Pronoun a word that substitutes a noun or noun phrase. They can be a good replacement so that the nouns don't sound like a repetition.
Personal Pronouns are pronouns used as substitutes for proper or common nouns. The person who is talking (I, me, we, us, our, ours) I love cookies! The person being talked to (you, yours) You are invited to the party. The person being talked about (he, she, it, they, them, their, theirs). The police asked her for identification.
More Examples SingularPlural IWe MeUs MyOur My dog ran away Our dog ran away I love you We love you
Demonstrative Pronouns Demonstrative pronouns identifies a noun or a phrase. They are made up of “this”, “that”, “those”, and “these”. Demonstrative Pronouns NearFar SingularThisThat PluralTheseThose
Demonstrative Pronoun Examples This is delicious. (This is the subject of the sentence) Tom made that. (that is the direct object) Bob took those shoes away. (those refers to the pair of shoes) Demonstrative pronouns can also be used as adjectives This house needs to be fixed. (This indicates which apartment)
Relative Pronouns Definition: a clause that wants to hitch itself firmly to its antecedent(that, what, whatever, which, whichever, who, whoever, whom, whomever, whose). The spirit that men do lives after them(proper). The spirit who man do lives after them. People who smoke should quit now(proper). People that smoke should quit now.
Indefinite Pronouns Definition: stand in for people or things, but not necessarily ones specifically named by an antecedent(all, another, any, anybody, anything, both, each, either, every, everybody, everyone, everything, few, many, most, much, neither, no one, nobody, none, one, several, some, somebody, something, such). Someoneshould be responsible for this mess(proper). Few should be responsible for this mess. Noneof these people are my father(proper). Nobodyof these people are my father.
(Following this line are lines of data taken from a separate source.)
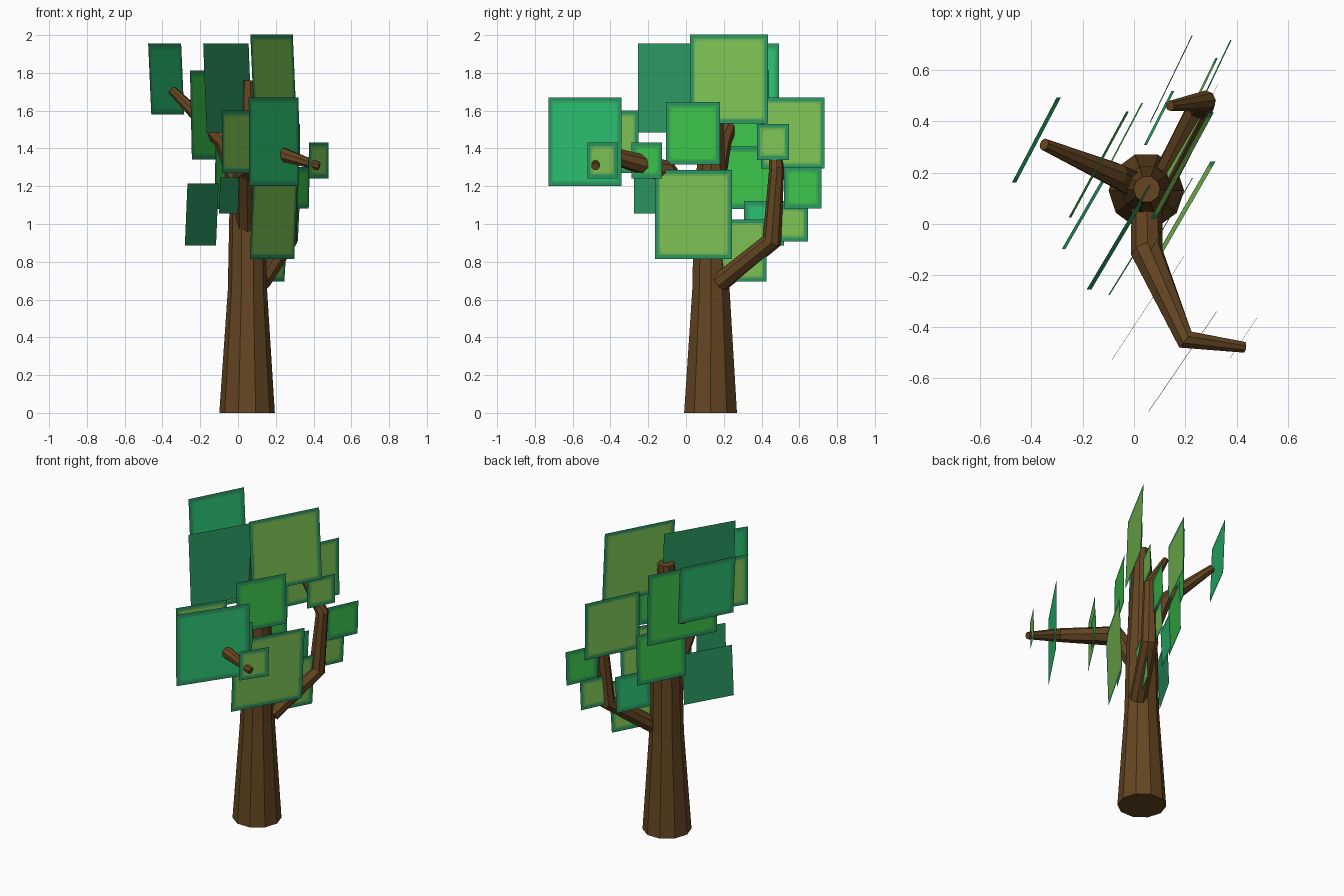
import bpy, bmesh, math
from mathutils import Vector, Matrix

if "Cube" in bpy.data.objects:
    bpy.data.objects.remove(bpy.data.objects["Cube"])


def mat(name, hexcol):
    lin = []
    for i in (0, 2, 4):
        c = int(hexcol[i:i + 2], 16) / 255
        lin.append(c / 12.92 if c <= 0.04045 else ((c + 0.055) / 1.055) ** 2.4)
    m = bpy.data.materials.new(name)
    m.diffuse_color = (*lin, 1)
    m.use_nodes = True
    m.node_tree.nodes["Principled BSDF"].inputs["Base Color"].default_value = m.diffuse_color
    return m


bark = mat("bark_brown", "654622")
edge = mat("leaf_edge_green", "2C9C65")
# each kind: (ring, fill)
kinds = {
    "emerald": (mat("emerald_ring", "2CB56C"), mat("emerald_fill", "2DC975")),
    "green": (mat("green_ring", "38B44C"), mat("green_fill", "3ECB4E")),
    "lime": (mat("lime_ring", "6CB555"), mat("lime_fill", "82CA58")),
    "dark": (edge, edge),
}


def finish(bm, name, mats):
    me = bpy.data.meshes.new(name)
    bm.to_mesh(me)
    bm.free()
    for m in mats:
        me.materials.append(m)
    ob = bpy.data.objects.new(name, me)
    bpy.context.collection.objects.link(ob)
    return ob


def limb(name, path, sides):
    """Tapered faceted tube through (x, y, z, radius) points, capped."""
    bm = bmesh.new()
    pts = [Vector(p[:3]) for p in path]
    dirs = [(b - a).normalized() for a, b in zip(pts, pts[1:])]
    side, prev, rings = Vector((1, 0, 0)), Vector((0, 0, 1)), []
    for i, p in enumerate(pts):
        t = (dirs[max(i - 1, 0)] + dirs[min(i, len(dirs) - 1)]).normalized()
        side = prev.rotation_difference(t) @ side
        prev = t
        up = t.cross(side)
        r = path[i][3]
        rings.append([bm.verts.new(p + r * (math.cos(a) * side + math.sin(a) * up))
                      for a in (2 * math.pi * k / sides for k in range(sides))])
    for lo, hi in zip(rings, rings[1:]):
        for k in range(sides):
            j = (k + 1) % sides
            bm.faces.new((lo[k], lo[j], hi[j], hi[k]))
    bm.faces.new(rings[0][::-1])
    bm.faces.new(rings[-1])
    return finish(bm, name, [bark])


# trunk and branches
limb("trunk", [(.048, .13, 0, .147), (.05, .132, .65, .104),
               (.05, .133, 1.05, .096), (.05, .135, 1.76, .052)], 10)
limb("front_branch", [(.05, .09, .99, .06), (.05, -.11, 1.28, .063),
                      (.20, -.45, 1.38, .042), (.43, -.48, 1.305, .022)], 8)
limb("back_branch", [(.12, .18, .69, .052), (.26, .455, .91, .053),
                     (.28, .48, 1.29, .04), (.14, .46, 1.52, .02)], 8)
limb("left_branch", [(.03, .14, 1.12, .055), (-.07, .19, 1.43, .05),
                     (-.35, .31, 1.71, .024)], 8)


def rounded(half, rad):
    """Twelve points of a square with rounded corners."""
    out = []
    for q in range(4):
        cx, cy = ((1, 1), (-1, 1), (-1, -1), (1, -1))[q]
        for s in range(3):
            a = math.pi / 2 * (q + s / 2)
            out.append(((half - rad) * cx + rad * math.cos(a),
                        (half - rad) * cy + rad * math.sin(a)))
    return out


def leaf(name, x, y, z, size, kind):
    """Flat square plate: border, thin ring, rounded fill."""
    s = 0.585 - 0.18 * y
    u = Vector((s, 1, 0)).normalized()
    v = Vector((-0.12 * (z - 1.4), 0, 1))
    c = Vector((x, y, z))
    h = size / 2
    bm = bmesh.new()
    loops = [[bm.verts.new(c + a * u + b * v) for a, b in rounded(hh, r)]
             for hh, r in ((h, 0), (h - .02, 0), (h - .03, .02))]
    for m in range(2):
        o, n = loops[m], loops[m + 1]
        for k in range(12):
            j = (k + 1) % 12
            if m == 0 and k % 3 != 2:
                continue        # coincident corner points
            vs = (o[k], o[j], n[j], n[k]) if k % 3 == 2 else (o[k], n[j], n[k])
            bm.faces.new(vs).material_index = m
    bm.faces.new(loops[2]).material_index = 2
    bmesh.ops.remove_doubles(bm, verts=bm.verts[:], dist=1e-5)
    loose = [w for w in bm.verts if not w.link_faces]
    bmesh.ops.delete(bm, geom=loose, context='VERTS')
    finish(bm, name, [edge, *kinds[kind]])


# leaf plates: centre x, y, z, size, colour kind
L, M, S, T = .47, .33, .19, .22
leaves = [
    (.19, -.535, 1.435, L, "emerald"), (.427, -.443, 1.337, S, "lime"),
    (.005, -.39, 1.435, M, "lime"), (.143, -.207, 1.337, S, "green"),
    (-.055, -.053, 1.72, L, "dark"), (.188, .228, 1.767, L, "lime"),
    (-.38, .327, 1.767, .375, "emerald"), (.145, .565, 1.482, .375, "lime"),
    (.285, .46, 1.435, S, "lime"), (.33, .617, 1.192, T, "green"),
    (.28, .56, 1.003, S, "lime"), (.145, .036, 1.48, M, "green"),
    (-.137, .232, 1.577, L, "green"), (-.192, .045, 1.05, M, "dark"),
    (-.047, -.195, 1.15, S, "dark"), (.19, .04, 1.05, L, "lime"),
    (-.045, .325, 1.245, M, "green"), (.178, .28, .86, M, "lime"),
    (.098, .413, 1.003, .235, "emerald"),
]
for i, args in enumerate(leaves):
    leaf(f"leaf_plate_{i + 1}", *args)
Reflexive Pronouns Definition: reflexive pronouns allow a person or thing to be both the subject and the object of a sentence or add emphasis(myself, yourself, himself, herself, itself, ourselves, yourselves, themselves). Pierre cut himself(proper). Pierre cut yourself. Suzzanetortured herself(proper). Suzzanetortured itself.
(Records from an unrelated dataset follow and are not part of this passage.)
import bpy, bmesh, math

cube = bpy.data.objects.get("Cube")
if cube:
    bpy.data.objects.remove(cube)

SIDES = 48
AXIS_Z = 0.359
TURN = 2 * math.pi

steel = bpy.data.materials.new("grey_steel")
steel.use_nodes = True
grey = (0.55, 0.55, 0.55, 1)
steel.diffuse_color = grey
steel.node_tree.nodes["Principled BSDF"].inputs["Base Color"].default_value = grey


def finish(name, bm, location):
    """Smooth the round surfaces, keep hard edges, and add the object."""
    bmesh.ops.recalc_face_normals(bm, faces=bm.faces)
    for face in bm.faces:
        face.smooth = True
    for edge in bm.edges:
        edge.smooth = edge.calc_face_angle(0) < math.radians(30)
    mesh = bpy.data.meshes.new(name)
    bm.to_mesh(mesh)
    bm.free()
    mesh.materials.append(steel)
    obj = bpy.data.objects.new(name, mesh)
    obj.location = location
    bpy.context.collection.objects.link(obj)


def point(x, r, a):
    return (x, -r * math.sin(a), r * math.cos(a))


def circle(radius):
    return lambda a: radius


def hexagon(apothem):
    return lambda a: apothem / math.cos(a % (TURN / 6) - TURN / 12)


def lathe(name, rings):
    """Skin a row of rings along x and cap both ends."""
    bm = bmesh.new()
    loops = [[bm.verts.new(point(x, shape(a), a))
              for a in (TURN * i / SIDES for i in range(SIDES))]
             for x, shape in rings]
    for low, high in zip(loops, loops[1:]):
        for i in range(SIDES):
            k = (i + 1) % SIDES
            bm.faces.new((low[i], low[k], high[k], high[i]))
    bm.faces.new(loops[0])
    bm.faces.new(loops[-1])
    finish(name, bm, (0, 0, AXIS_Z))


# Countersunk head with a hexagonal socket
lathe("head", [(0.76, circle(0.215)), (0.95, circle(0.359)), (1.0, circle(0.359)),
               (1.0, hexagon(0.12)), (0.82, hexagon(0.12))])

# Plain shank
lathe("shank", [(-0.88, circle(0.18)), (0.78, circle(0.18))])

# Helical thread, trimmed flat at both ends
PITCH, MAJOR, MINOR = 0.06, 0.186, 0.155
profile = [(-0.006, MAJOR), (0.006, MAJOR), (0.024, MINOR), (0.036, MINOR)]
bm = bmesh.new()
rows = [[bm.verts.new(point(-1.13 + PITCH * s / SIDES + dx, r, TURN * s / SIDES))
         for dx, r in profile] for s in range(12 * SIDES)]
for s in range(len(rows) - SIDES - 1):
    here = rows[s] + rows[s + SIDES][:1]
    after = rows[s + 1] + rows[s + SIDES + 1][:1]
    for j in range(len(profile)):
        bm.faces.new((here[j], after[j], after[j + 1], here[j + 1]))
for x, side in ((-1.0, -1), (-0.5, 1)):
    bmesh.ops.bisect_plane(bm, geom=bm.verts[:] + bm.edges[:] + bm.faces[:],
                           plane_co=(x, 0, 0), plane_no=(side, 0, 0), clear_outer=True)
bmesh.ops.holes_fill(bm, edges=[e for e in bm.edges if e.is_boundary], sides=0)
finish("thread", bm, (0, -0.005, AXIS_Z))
Expletive Pronouns Expletive Pronouns are most often used to fill in for other words. (It, there) Examples: It is snowing right now. There are two turtles in the pond. Expletive pronouns are looked down upon for the fact that they aren’t descriptive, or sometimes have no meaning what so ever. Although people have argued about the use of “it” and “there,” most people would agree the use of expletive Pronouns is incorrect; at least for academic and professional writing.
Interrogative Pronouns Interrogative Pronouns ask a question. (What, Which, Who, Whom, Whose) Correct examples: Which pet do you prefer, cats or dogs? Who is that? What did the teacher assign for homework today? Incorrect example: Who did write that?
First, Second, and Third Person Depending upon your use of Pronoun, you can change whatever story you are writing into first, second, or third person. Examples: First person: I went shopping at the mall today. Second person: You are not a morning person, yet you are awake so early in the morning. Third person: She rushed out the door to see if the mail man had a letter from her soldier.
Pronoun Mistakes Pronoun disagreements with the antecedents in number, person, or gender Example When a customer comes in a store the employees should talk to them immediately. (“customer” is singular and “them” is plural) The correct way would be “When a customer comes in a store the employees should talk to him or her immediately”
Other mistakes Its vs. It’s It’s is a contraction for “it is” or “it has”. Its is a prossessive pronoun, belonging to it Who’s vs. Whose Who’s is a contraction for “who is” or ”who has” Whose is the possessive from
Cont. Whom vs. Who Who is used to refer to the subject while whom is used to refer to the object Who closed the door? (the who refers to the subject) Whom did you see in the house? (the whom is referring to the object)